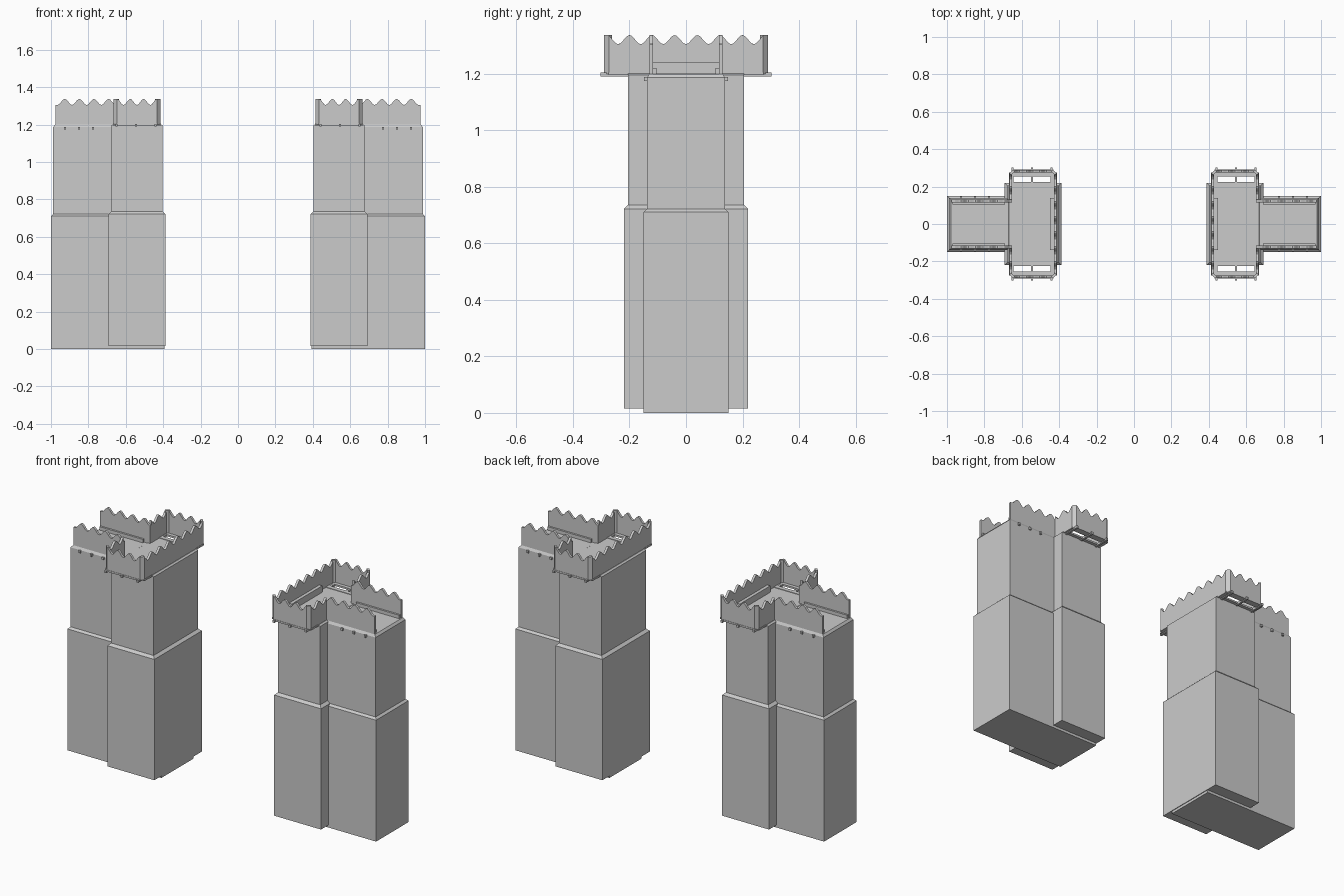
import bpy, bmesh, math
from mathutils import Vector

if "Cube" in bpy.data.objects:
    bpy.data.objects.remove(bpy.data.objects["Cube"])

TOP, LOW, HIGH = 1.2, 1.305, 1.337


def finish(name, bm, mirror_y=False):
    """Turn a bmesh into an object mirrored to the opposite tower."""
    bmesh.ops.recalc_face_normals(bm, faces=bm.faces)
    me = bpy.data.meshes.new(name)
    bm.to_mesh(me)
    bm.free()
    ob = bpy.data.objects.new(name, me)
    bpy.context.collection.objects.link(ob)
    mod = ob.modifiers.new("mirror", "MIRROR")
    mod.use_axis = (True, mirror_y, False)
    mod.use_mirror_merge = False
    return ob


def loft(name, rings):
    """Stacked rectangles (x0, x1, half_y, z) -> closed block."""
    bm = bmesh.new()
    loops = [[bm.verts.new(p) for p in
              ((x0, -y, z), (x1, -y, z), (x1, y, z), (x0, y, z))]
             for x0, x1, y, z in rings]
    for a, b in zip(loops, loops[1:]):
        for i in range(4):
            j = (i + 1) % 4
            bm.faces.new((a[i], a[j], b[j], b[i]))
    bm.faces.new(loops[0][::-1])
    bm.faces.new(loops[-1])
    return finish(name, bm)


def boxes(name, items, mirror_y=True):
    """Several boxes (x0, x1, y0, y1, z0, z1) in one object."""
    bm = bmesh.new()
    for x0, x1, y0, y1, z0, z1 in items:
        vs = bmesh.ops.create_cube(bm, size=1)["verts"]
        for v in vs:
            v.co = Vector(((x0 + x1) / 2 + v.co.x * (x1 - x0),
                           (y0 + y1) / 2 + v.co.y * (y1 - y0),
                           (z0 + z1) / 2 + v.co.z * (z1 - z0)))
    return finish(name, bm, mirror_y)


def wall(name, start, end, inward, period=None, peak=0.0, thick=0.014, flat=0.0, mirror_y=True):
    """Thin parapet with a wavy top; peak = distance of a crest from start."""
    a, b = Vector((*start, 0)), Vector((*end, 0))
    length = (b - a).length
    d, n = (b - a) / length, Vector((*inward, 0)).normalized() * thick
    run = length - flat
    steps = max(1, round(run / period * 10)) if period else 1
    tops = []
    for i in range(steps + 1):
        u = run * i / steps
        w = 0.5 + 0.5 * math.cos(2 * math.pi * (u - peak) / period) if period else 1
        tops.append((u, LOW + (HIGH - LOW) * w))
    if flat:
        tops.append((length, LOW))
    outline = [(0, TOP)] + tops + [(length, TOP)]
    bm = bmesh.new()
    f = bm.faces.new([bm.verts.new(a + d * u + Vector((0, 0, z))) for u, z in outline])
    new = bmesh.ops.extrude_face_region(bm, geom=[f])["geom"]
    bmesh.ops.translate(bm, vec=n, verts=[v for v in new if isinstance(v, bmesh.types.BMVert)])
    return finish(name, bm, mirror_y)


# Tower bodies: wide lower stage, sloped ledge, narrower upper stage
loft("outer_tower", [(0.392, 1.0, 0.15, 0), (0.392, 1.0, 0.15, 0.711),
                     (0.45, 0.988, 0.138, 0.722), (0.45, 0.988, 0.138, 1.187),
                     (0.45, 0.978, 0.130, TOP)])
loft("inner_tower", [(0.388, 0.692, 0.22, 0.015), (0.388, 0.692, 0.22, 0.722),
                     (0.403, 0.677, 0.206, 0.736), (0.403, 0.677, 0.206, 1.195),
                     (0.412, 0.668, 0.206, 1.202)])

# Scalloped parapets
wall("gate_parapet", (0.415, -0.272), (0.415, 0.272), (1, 0), 0.08, 0.232, mirror_y=False)
wall("end_parapet", (0.433, 0.29), (0.647, 0.29), (0, -1), 0.0715, 0.0)
wall("return_parapet", (0.665, 0.13), (0.665, 0.272), (-1, 0), 0.08, 0.07)
wall("outer_parapet", (0.652, 0.13), (0.976, 0.13), (0, -1), 0.078, 0.04, flat=0.012)
wall("corner_parapet_a", (0.415, 0.272), (0.433, 0.29), (1, -1))
wall("corner_parapet_b", (0.665, 0.272), (0.647, 0.29), (-1, -1))

# Overhanging frame with open drop slots and projecting joists
boxes("overhang_frame", [
    (0.430, 0.650, 0.255, 0.292, 1.195, 1.205),
    (0.413, 0.435, 0.200, 0.275, 1.195, 1.205),
    (0.645, 0.667, 0.200, 0.275, 1.195, 1.205),
    (0.430, 0.650, 0.200, 0.225, 1.195, 1.205)])
boxes("overhang_joist", [(x - 0.006, x + 0.006, 0.20, 0.302, 1.190, 1.204)
                         for x in (0.441, 0.545, 0.649)])

# Stub joist ends under the outer parapet
boxes("joist_end", [(x - 0.006, x + 0.006, 0.13, 0.148, 1.174, 1.188)
                    for x in (0.775, 0.85, 0.925)])

# Raised step behind the gate wall and curbs beside the walkway
boxes("wall_step", [(0.425, 0.448, -0.14, 0.14, 1.195, 1.24)], mirror_y=False)
boxes("walk_curb", [(0.69, 0.97, 0.105, 0.118, 1.195, 1.22)])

###

Task statement >> Print each line of the listing, starting at its first and ending with the line that holds "for x0, x1, y0, y1, z0, z1", but skip any pictures.

The completed task >>
import bpy, bmesh, math
from mathutils import Vector

if "Cube" in bpy.data.objects:
    bpy.data.objects.remove(bpy.data.objects["Cube"])

TOP, LOW, HIGH = 1.2, 1.305, 1.337


def finish(name, bm, mirror_y=False):
    """Turn a bmesh into an object mirrored to the opposite tower."""
    bmesh.ops.recalc_face_normals(bm, faces=bm.faces)
    me = bpy.data.meshes.new(name)
    bm.to_mesh(me)
    bm.free()
    ob = bpy.data.objects.new(name, me)
    bpy.context.collection.objects.link(ob)
    mod = ob.modifiers.new("mirror", "MIRROR")
    mod.use_axis = (True, mirror_y, False)
    mod.use_mirror_merge = False
    return ob


def loft(name, rings):
    """Stacked rectangles (x0, x1, half_y, z) -> closed block."""
    bm = bmesh.new()
    loops = [[bm.verts.new(p) for p in
              ((x0, -y, z), (x1, -y, z), (x1, y, z), (x0, y, z))]
             for x0, x1, y, z in rings]
    for a, b in zip(loops, loops[1:]):
        for i in range(4):
            j = (i + 1) % 4
            bm.faces.new((a[i], a[j], b[j], b[i]))
    bm.faces.new(loops[0][::-1])
    bm.faces.new(loops[-1])
    return finish(name, bm)


def boxes(name, items, mirror_y=True):
    """Several boxes (x0, x1, y0, y1, z0, z1) in one object."""
    bm = bmesh.new()
    for x0, x1, y0, y1, z0, z1 in items:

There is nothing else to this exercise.